T Nation

Double Dip Recession?


#1


One of the very best predictors used to gauge markets and demand is the Baltic Dry Index. It measures shipping and freight rates globally and is not subject to speculation in any way. As such, it is the gold standard for investors.

This current chart looks mildly ominous. With the S&P soaring and sporting a PE of 24, this doesn't bode well. It appears to be a bubble.

Thoughts, anyone?

http://www.investmenttools.com/futures/bdi_baltic_dry_index.htm


#2

There was an article in the Globe and Mail about this earlier last week... I can't find it online and I don't wanna type it out, but here is a similar article:

http://www.theglobeandmail.com/report-on-business/the-risk-of-a-double-dip-recession-is-rising/article1262175/


#3

Article makes some good points. The trouble I forsee is that shifting the massive debt burden to government, to bail out the financial system, is that government must now either increase taxes or debase the currency, in order to pay interest. (It could repudiate debt but that's unlikely for us.) This must reduce aggregate demand -- the people lending to government have more of a propensity to save (like the Chinese), so money is transferred to non-spend-a-holics.


#4

Ever read Robert Precther of Elliot Wave fame? Brilliant man, predicts off of socio-economic trends ie. large scale cycles of social optimism and pessimism. Has a pretty brilliant record, other than underestimating the magnitude of the last equities and commodities bubbles. He has been spot on of late. He predicts that after the current bear market rally, which should soon be over if not already, that we will move to a Super Cycle wave three of three (not good). What does this mean if he is correct? A global deflationary depression that would make the 1930's look easy. I hope he is wrong, but I got a bad feeling....


#5

Check out Mike Shedlock's blog. He's saying the same thing.

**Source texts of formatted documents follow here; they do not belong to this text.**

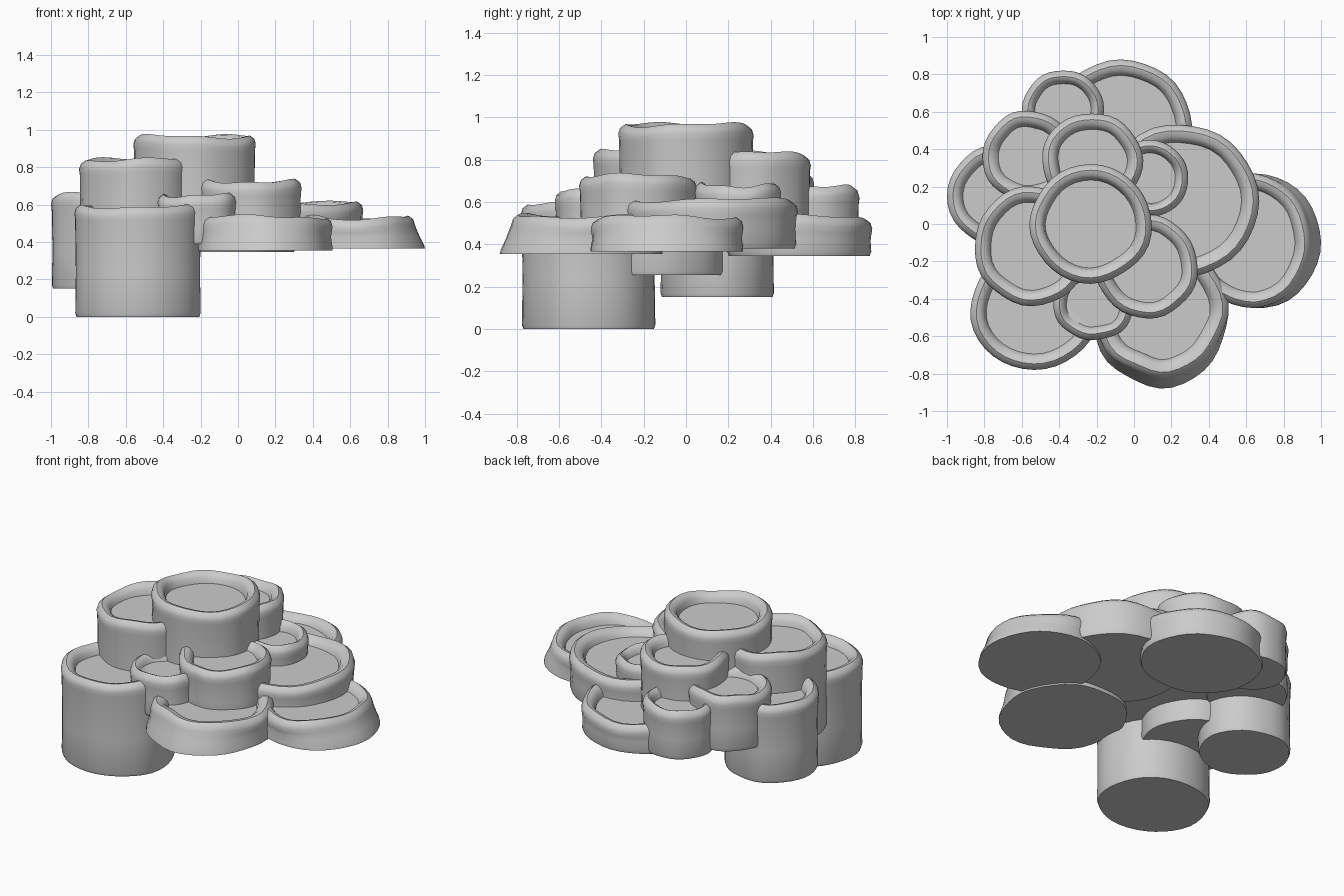
import bpy, math, random

if "Cube" in bpy.data.objects:
    bpy.data.objects.remove(bpy.data.objects["Cube"])

random.seed(7)
SIDES = 36


def outline(x0, x1, y0, y1):
    """Slightly lumpy closed outline fitted to its bounding box."""
    waves = [(k, random.uniform(0.003, 0.012), random.uniform(0, 6.28)) for k in (3, 4, 5, 7)]
    pts = []
    for i in range(SIDES):
        a = math.tau * i / SIDES
        r = 1 + sum(w * math.cos(k * a + p) for k, w, p in waves)
        pts.append((r * math.cos(a), r * math.sin(a)))
    lo = [min(p[j] for p in pts) for j in (0, 1)]
    hi = [max(p[j] for p in pts) for j in (0, 1)]
    return [(x0 + (x1 - x0) * (p[0] - lo[0]) / (hi[0] - lo[0]),
             y0 + (y1 - y0) * (p[1] - lo[1]) / (hi[1] - lo[1])) for p in pts]


def basin(name, x0, x1, y0, y1, bottom, top, rim=0.085, depth=0.052, flare=0.0, toward=0):
    """Solid terrace with a rounded lip and a flat pool floor; may flare at one side's foot."""
    pts = outline(x0, x1, y0, y1)
    cx, cy = (x0 + x1) / 2, (y0 + y1) / 2
    h = top - bottom
    water = top - depth
    foot = 0.0 if flare else 0.012
    # (inward offset, height, share of the lip's waviness, share of the flare)
    prof = [(foot, bottom, 0, 0), (foot * 0.4, bottom + 0.02, 0, 0.1),
            (0.008, bottom + h * 0.4, 0.2, 0.4), (0.004, top - 0.075, 0.6, 0.7),
            (0.0, top - 0.045, 1, 1), (0.008, top - 0.018, 1, 1),
            (0.032, top, 1, 1), (rim * 0.65, top - 0.006, 1, 1),
            (rim * 0.9, top - 0.028, 0.8, 1), (rim, water - 0.002, 0, 1)]
    p1, p2 = random.uniform(0, 6.28), random.uniform(0, 6.28)
    verts, faces = [], []
    for off, z, wav, fl in prof:
        for i, (x, y) in enumerate(pts):
            a = math.tau * i / SIDES
            d = math.hypot(x - cx, y - cy)
            side = max(0, math.cos(a - math.radians(toward)))
            s = (d - off - flare * fl * side) / d
            dz = wav * (0.009 * math.sin(2 * a + p1) + 0.005 * math.sin(5 * a + p2))
            verts.append((cx + (x - cx) * s, cy + (y - cy) * s, z + dz))
    for r in range(len(prof) - 1):
        for i in range(SIDES):
            j = (i + 1) % SIDES
            b, t = r * SIDES, (r + 1) * SIDES
            faces.append((b + i, b + j, t + j, t + i))
    faces.append(tuple(reversed(range(SIDES))))
    last = (len(prof) - 1) * SIDES
    faces.append(tuple(range(last, last + SIDES)))
    me = bpy.data.meshes.new(name)
    me.from_pydata(verts, [], faces)
    ob = bpy.data.objects.new(name, me)
    bpy.context.collection.objects.link(ob)
    bpy.ops.object.select_all(action='DESELECT')
    ob.select_set(True)
    bpy.context.view_layer.objects.active = ob
    bpy.ops.object.shade_smooth_by_angle(angle=math.radians(45))


# Upper pools
basin("summit_pool", -0.56, 0.095, -0.32, 0.32, 0.40, 0.975, depth=0.065)
basin("upper_left_pool", -0.85, -0.23, -0.44, 0.20, 0.265, 0.85)
basin("upper_back_pool", -0.49, 0.05, 0.09, 0.59, 0.42, 0.84)

# Middle pools
basin("middle_front_pool", -0.21, 0.34, -0.505, 0.05, 0.40, 0.735)
basin("middle_back_left_pool", -0.81, -0.32, 0.12, 0.605, 0.39, 0.735, depth=0.045)
basin("small_right_pool", -0.10, 0.29, 0.04, 0.45, 0.42, 0.69, rim=0.07)
basin("small_front_pool", -0.43, 0.00, -0.62, -0.22, 0.40, 0.66, rim=0.07, depth=0.042)
basin("small_back_pool", -0.60, -0.16, 0.40, 0.82, 0.37, 0.68, rim=0.07)
basin("large_right_pool", -0.17, 0.67, -0.29, 0.53, 0.39, 0.62, rim=0.095)

# Lower pools
basin("far_left_pool", -1.00, -0.43, -0.125, 0.42, 0.16, 0.665)
basin("front_left_pool", -0.875, -0.195, -0.78, -0.14, 0.01, 0.60)
basin("front_pool", -0.22, 0.505, -0.88, -0.11, 0.365, 0.545, rim=0.1, flare=0.055, toward=-90)
basin("far_right_pool", 0.29, 1.00, -0.45, 0.27, 0.375, 0.54, flare=0.055, toward=0)
basin("back_pool", -0.44, 0.31, 0.19, 0.88, 0.355, 0.54)

# Stand on the ground
bpy.context.view_layer.update()
low = min(v.co.z for o in bpy.data.objects for v in o.data.vertices)
for o in bpy.data.objects:
    o.location.z -= low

The thing to keep in mind that all of the people telling us that we've turned the corner on this recession are the ones who were telling us everything was fine in 2006 and that we needed to get into the housing market right now. Insanity is listening to these people again and expecting better results.


#6

I'm familiar with some of his work, but not a lot. A deflationary depression would be good for t-bonds/bills, but are the de-leveraging forces large enough to consume all the money Bernanke is printing?

There must come a point where it is simply impossible to pay the interest on all the debt. No one will vote for people who initiate the tax rates to even begin to pay the interest. Massive inflation or ruinous taxes? Either case would qualify to cause a depression.

I think the Chinese believe that every system gets two or three hundred years before it collapses. So our time may indeed be up. Military dictatorship soon to follow.


#7

One of the guys over on the Market Oracle (where Shedlock contributes) says he found something like 12 economists out of over 15,000, who predicted the meltdown. Almost all of them had no clue. But we don't need economists to tell us that we can't spend more than we earn...forever.


#8

Double dip recession? I can see it. I don't see a world depression coming that will rival 1930's, but I do see the actions of Obama, and the liberal Congress causing the economy to stagnate.

Regardless of what Obama does, there are a lot of smart people (outside of government) who will keep the economy chugging along in spite of what is done. (They won't get any credit.) But I do not see any "boom" time as long as he is in office.

Unless there is a big change in Congress, the plan is to let the Bush tax cuts expire in 2010. (And they are not calling that a tax increase, even though taxes will increase.) Depending on how weak the economy is then, it could slow down a recovery, turn a minor recovery into another recession, or be an economic sledgehammer to a recession.